Engineering Structures can fail in various ways including yielding, buckling and brittle fracture. While all materials suffer fatigue, the effect is particularly pronounced for ductile materials, such as metals and glassy polymers. For such a ductile material, fracture may occur after a small number of cycles, when cyclic loads repeatedly cause large-scale plastic deformation. In most engineering structures, however, loads are kept small so that the structures deform elastically. Even so, a crack may initiate somewhere in such a structure, and extend by a small amount during each cycle of the load. Rail welds are the weak link in continuously welded rails i.e. Small imperfection in welds can cause cracks to initiate. Detection and rectification of rail-weld defects are major issues for all rail players around the world. If undetected and/or untreated these defects can lead to rail breaks and derailments. These are challenges to perform effective inspection and cost-effective maintenance decisions. If these issues are addressed properly, inspection and maintenance decisions can reduce potential risk of rail breaks and derailments. This thesis work was majorly aimed at determining probability of failure as a result of cyclic fatigue loading of the wheel on the Weldments so as to arrive at an inspection frequency. Primarily, a finite element model (Abaqus model) was used to estimate the contact stress between the wheel section and the rail section at the weld and at the base rail, as well. Second, flaw (i. e the presence and size of cracks) was determined using an Ultrasonic flaw detector at different locations. Third, the model was updated to fracture mechanics-based fatigue models (FRANC3D model), based on Paris law with a flaw inserted inside. There by, the critical crack size and the number of cycles to failure was determined as 0.146955mm and 20,957,747 cycles of wheel passage, respectively. Then, probabilistic reliability model was developed with uncertainties in the detected crack size and final crack size. Thus, using the LEFM approach the reliability to failure was determined using Advanced First Order Reliability Method, Hasofer-Lind Reliability Index, as 96.69%. Finally, addressing some of the issues associated with probability of failure, an inspection frequency was suggested to be in five months interval based on reducing the long-term life cycle cost. Last, a recommendation is set to future researchers for a development of a detailed maintenance strategy.

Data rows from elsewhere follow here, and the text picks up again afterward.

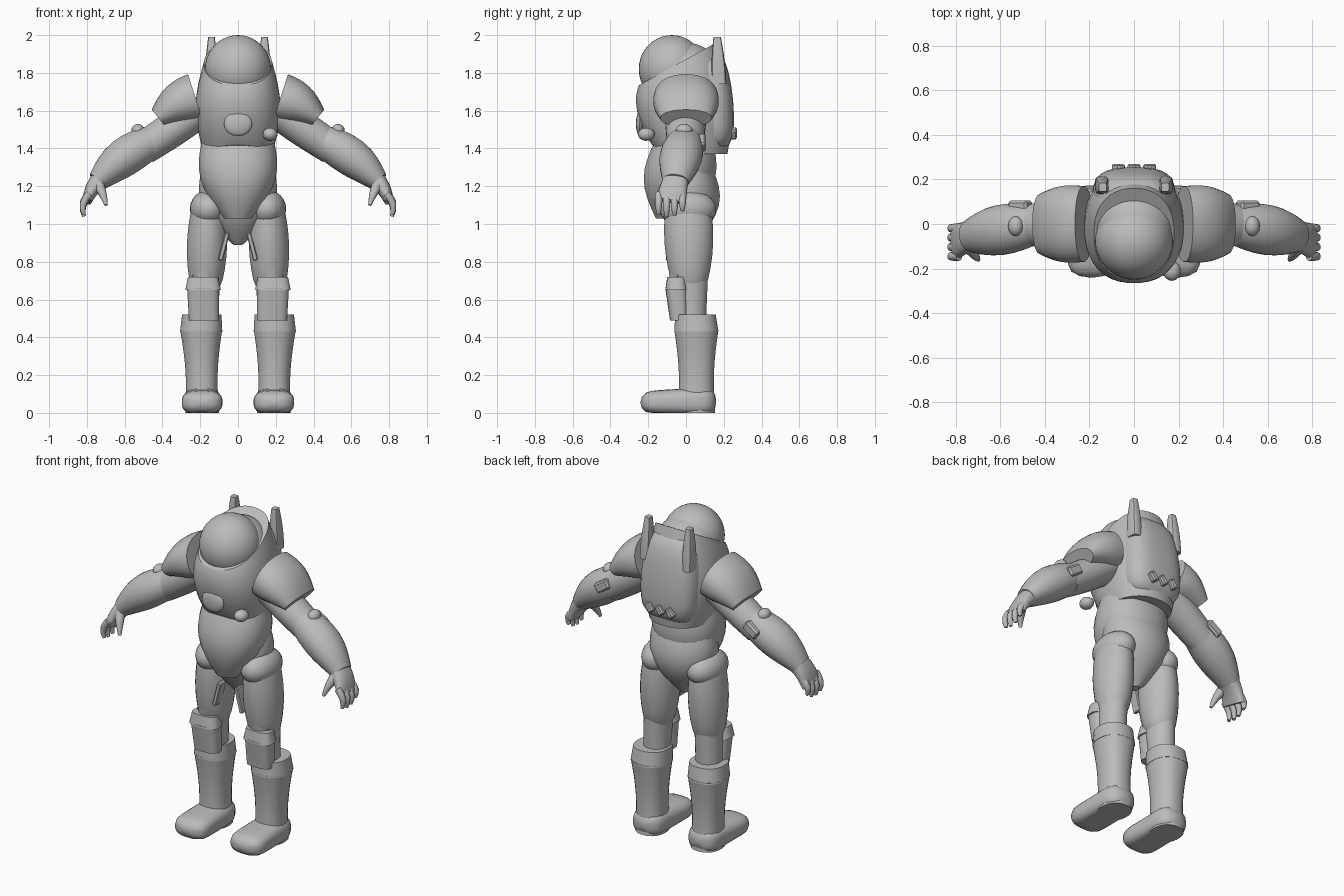
import bpy, bmesh, math
from mathutils import Vector

cube = bpy.data.objects.get("Cube")
if cube:
    bpy.data.objects.remove(cube)

suit = bpy.data.materials.new("suit grey")
suit.use_nodes = True
GREY = (.5, .5, .5, 1)
suit.diffuse_color = GREY
suit.node_tree.nodes["Principled BSDF"].inputs["Base Color"].default_value = GREY
UP = Vector((0, 0, 1))
FORWARD = Vector((0, -1, 0))
DEPTH = Vector((0, 1, 0))
SIDE = Vector((1, 0, 0))
STRAIGHT = (0, 0, 0)


def finish(name, bm, mirror, angle=40):
    bmesh.ops.recalc_face_normals(bm, faces=bm.faces)
    mesh = bpy.data.meshes.new(name)
    bm.to_mesh(mesh)
    bm.free()
    obj = bpy.data.objects.new(name, mesh)
    bpy.context.collection.objects.link(obj)
    mesh.materials.append(suit)
    if mirror:
        modifier = obj.modifiers.new("Mirror", "MIRROR")
        modifier.use_mirror_merge = False
    bpy.ops.object.select_all(action="DESELECT")
    obj.select_set(True)
    bpy.context.view_layer.objects.active = obj
    bpy.ops.object.shade_smooth_by_angle(angle=math.radians(angle))


def tube(name, start, end, size_start, size_end, bulge=0, bow=STRAIGHT, dome=None,
         axis=None, ref=DEPTH, power=2, sides=24, steps=12, mirror=True, shape=None):
    """Swell and taper a superellipse (half width, half depth) along a bowed path."""
    start, end, bow = Vector(start), Vector(end), Vector(bow)
    size_start, size_end = Vector(size_start), Vector(size_end)
    swell = Vector((bulge, bulge))
    bm = bmesh.new()
    rings = []
    for step in range(steps + 1):
        t = (1 - math.cos(math.pi * step / steps)) / 2
        centre = start.lerp(end, t) + bow * math.sin(math.pi * t)
        size = size_start.lerp(size_end, t) + swell * math.sin(math.pi * t)
        if dome:
            size *= max(1 - abs(t + t - 1) ** dome, .01) ** .5
        along = axis or (end - start + bow * math.pi * math.cos(math.pi * t)).normalized()
        across = ref.cross(along).normalized()
        deep = along.cross(across)
        ring = []
        for k in range(sides):
            angle = math.tau * (k + .5) / sides
            c, s = (math.copysign(abs(v) ** (2 / power), v)
                    for v in (math.cos(angle), math.sin(angle)))
            co = centre + across * c * size.x + deep * s * size.y
            if shape:
                shape(co, t)
            ring.append(bm.verts.new(co))
        rings.append(ring)
    for low, high in zip(rings, rings[1:]):
        for k in range(sides):
            n = (k + 1) % sides
            bm.faces.new((low[k], low[n], high[n], high[k]))
    bm.faces.new(rings[0])
    bm.faces.new(rings[-1])
    finish(name, bm, mirror)


def ball(name, centre, size, mirror=False, segments=16):
    bm = bmesh.new()
    bmesh.ops.create_uvsphere(bm, u_segments=segments, v_segments=segments // 2, radius=1)
    bmesh.ops.scale(bm, vec=size, verts=bm.verts)
    bmesh.ops.translate(bm, vec=centre, verts=bm.verts)
    finish(name, bm, mirror)


def block(name, centre, size, tilt=0, mirror=True):
    bm = bmesh.new()
    bmesh.ops.create_cube(bm, size=1)
    bmesh.ops.scale(bm, vec=size, verts=bm.verts)
    bmesh.ops.bevel(bm, geom=bm.edges[:], offset=min(size) / 5, segments=1, affect="EDGES")
    for v in bm.verts:
        x, z = v.co.x, v.co.z
        v.co.x = x * math.cos(tilt) - z * math.sin(tilt)
        v.co.z = x * math.sin(tilt) + z * math.cos(tilt)
    bmesh.ops.translate(bm, vec=centre, verts=bm.verts)
    finish(name, bm, mirror, 30)


# Helmet and the hood behind it
ball("helmet_dome", (0, -.075, 1.82), (.175, .175, .18), segments=40)
ball("helmet_hood", (0, 0, 1.78), (.187, .187, .18), segments=40)


# Chest shell: collar rises to the back, lower front edge is arched
def shell_shape(co, t):
    co.z += .55 * t ** 3 * (co.y + .04)
    if co.y < 0:
        co.z += .05 * (1 - t) ** 4 * max(math.cos(co.x * 8), 0)


tube("chest_shell", (0, .02, 1.37), (0, -.045, 1.85), (.18, .2), (.18, .205), bulge=.045,
     axis=UP, power=2.3, sides=36, mirror=False, shape=shell_shape)
ball("chest_dial", (0, -.245, 1.53), (.075, .02, .065))
ball("chest_knob", (.17, -.21, 1.475), (.04, .045, .035))

# Backpack
tube("backpack", (0, .13, 1.38), (0, .085, 1.93), (.17, .115), (.14, .11), bulge=.03,
     dome=8, axis=UP, power=3, sides=28, mirror=False)
tube("backpack_fin", (.145, .175, 1.74), (.14, .165, 1.99), (.03, .04), (.018, .02),
     bulge=.005, axis=UP, power=4, sides=12)
for x in (-.07, 0, .07):
    block("backpack_vent", (x, .25, 1.48), (.04, .04, .06), tilt=-.6, mirror=False)

# Belly plate and pelvis
tube("belly", (0, -.06, 1.03), (0, -.01, 1.45), (.08, .1), (.19, .15), bulge=.065,
     axis=UP, power=2.2, mirror=False)
tube("pelvis", (0, .01, .89), (0, .02, 1.3), (.025, .03), (.19, .12), bulge=.085,
     axis=UP, mirror=False)

# Legs
tube("thigh", (.172, .02, .62), (.155, .01, 1.18), (.075, .08), (.07, .11), bulge=.035,
     dome=10, axis=UP)
tube("shin", (.18, .03, .45), (.172, .01, .8), (.075, .075), (.08, .11), axis=UP)
ball("hip", (.155, .01, 1.08), (.1, .15, .1), mirror=True, segments=24)
block("thigh_outer_panel", (.235, 0, .86), (.02, .1, .28))
block("thigh_inner_panel", (.075, -.075, .88), (.025, .06, .15), tilt=.25)
tube("knee_guard", (.18, -.035, .49), (.185, -.05, .66), (.08, .05), (.085, .06),
     axis=UP, power=3)
tube("knee_guard_lip", (.185, -.05, .65), (.185, -.05, .72), (.095, .06), (.08, .05),
     axis=UP, power=3, steps=2)

# Boots
tube("boot_shaft", (.19, .055, 0), (.195, .055, .44), (.09, .1), (.112, .118),
     bulge=-.015, axis=UP, power=2.3)
tube("boot_cuff", (.195, .055, .43), (.192, .05, .52), (.113, .118), (.105, .108),
     axis=UP, power=2.3, steps=2)


def ground(co, t):
    co.z = max(co.z, 0)


tube("boot_foot", (.19, .16, .06), (.19, -.24, .055), (.08, .095), (.06, .112),
     dome=8, axis=FORWARD, ref=SIDE, power=2.8, shape=ground)

# Arms
tube("upper_arm", (.2, 0, 1.6), (.5, -.005, 1.4), (.09, .11), (.088, .09), bulge=.005)
tube("forearm", (.43, 0, 1.45), (.745, -.055, 1.225), (.08, .085), (.055, .07),
     bulge=.035, bow=(.015, 0, .015))
tube("shoulder_guard", (.225, 0, 1.67), (.42, 0, 1.56), (.13, .17), (.058, .135),
     bulge=.018, bow=(0, 0, .015), power=2.2, sides=28)
ball("elbow_knob", (.53, -.01, 1.495), (.035, .045, .035), mirror=True)
block("elbow_pad", (.51, .08, 1.43), (.1, .05, .06), tilt=-.6)

# Hands
tube("palm", (.715, -.05, 1.25), (.8, -.08, 1.12), (.055, .065), (.025, .08),
     bow=(.01, 0, .005), power=2.5)
for i, tip in enumerate((1.05, 1.04, 1.045, 1.07)):
    y = -.145 + i * .042
    tube("finger", (.785, y, 1.16), (.815, y, tip), (.02, .02), (.01, .01),
         bulge=.004, bow=(.02, 0, 0), sides=10, steps=6)
tube("thumb", (.745, -.09, 1.22), (.698, -.16, 1.1), (.035, .035), (.009, .01),
     bow=(-.005, -.01, 0), sides=10, steps=6)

Rail-Weld, Ultrasonic Test, Paris Law, Linear Fracture Mechanics, Reliability Analysis, Inspection Interval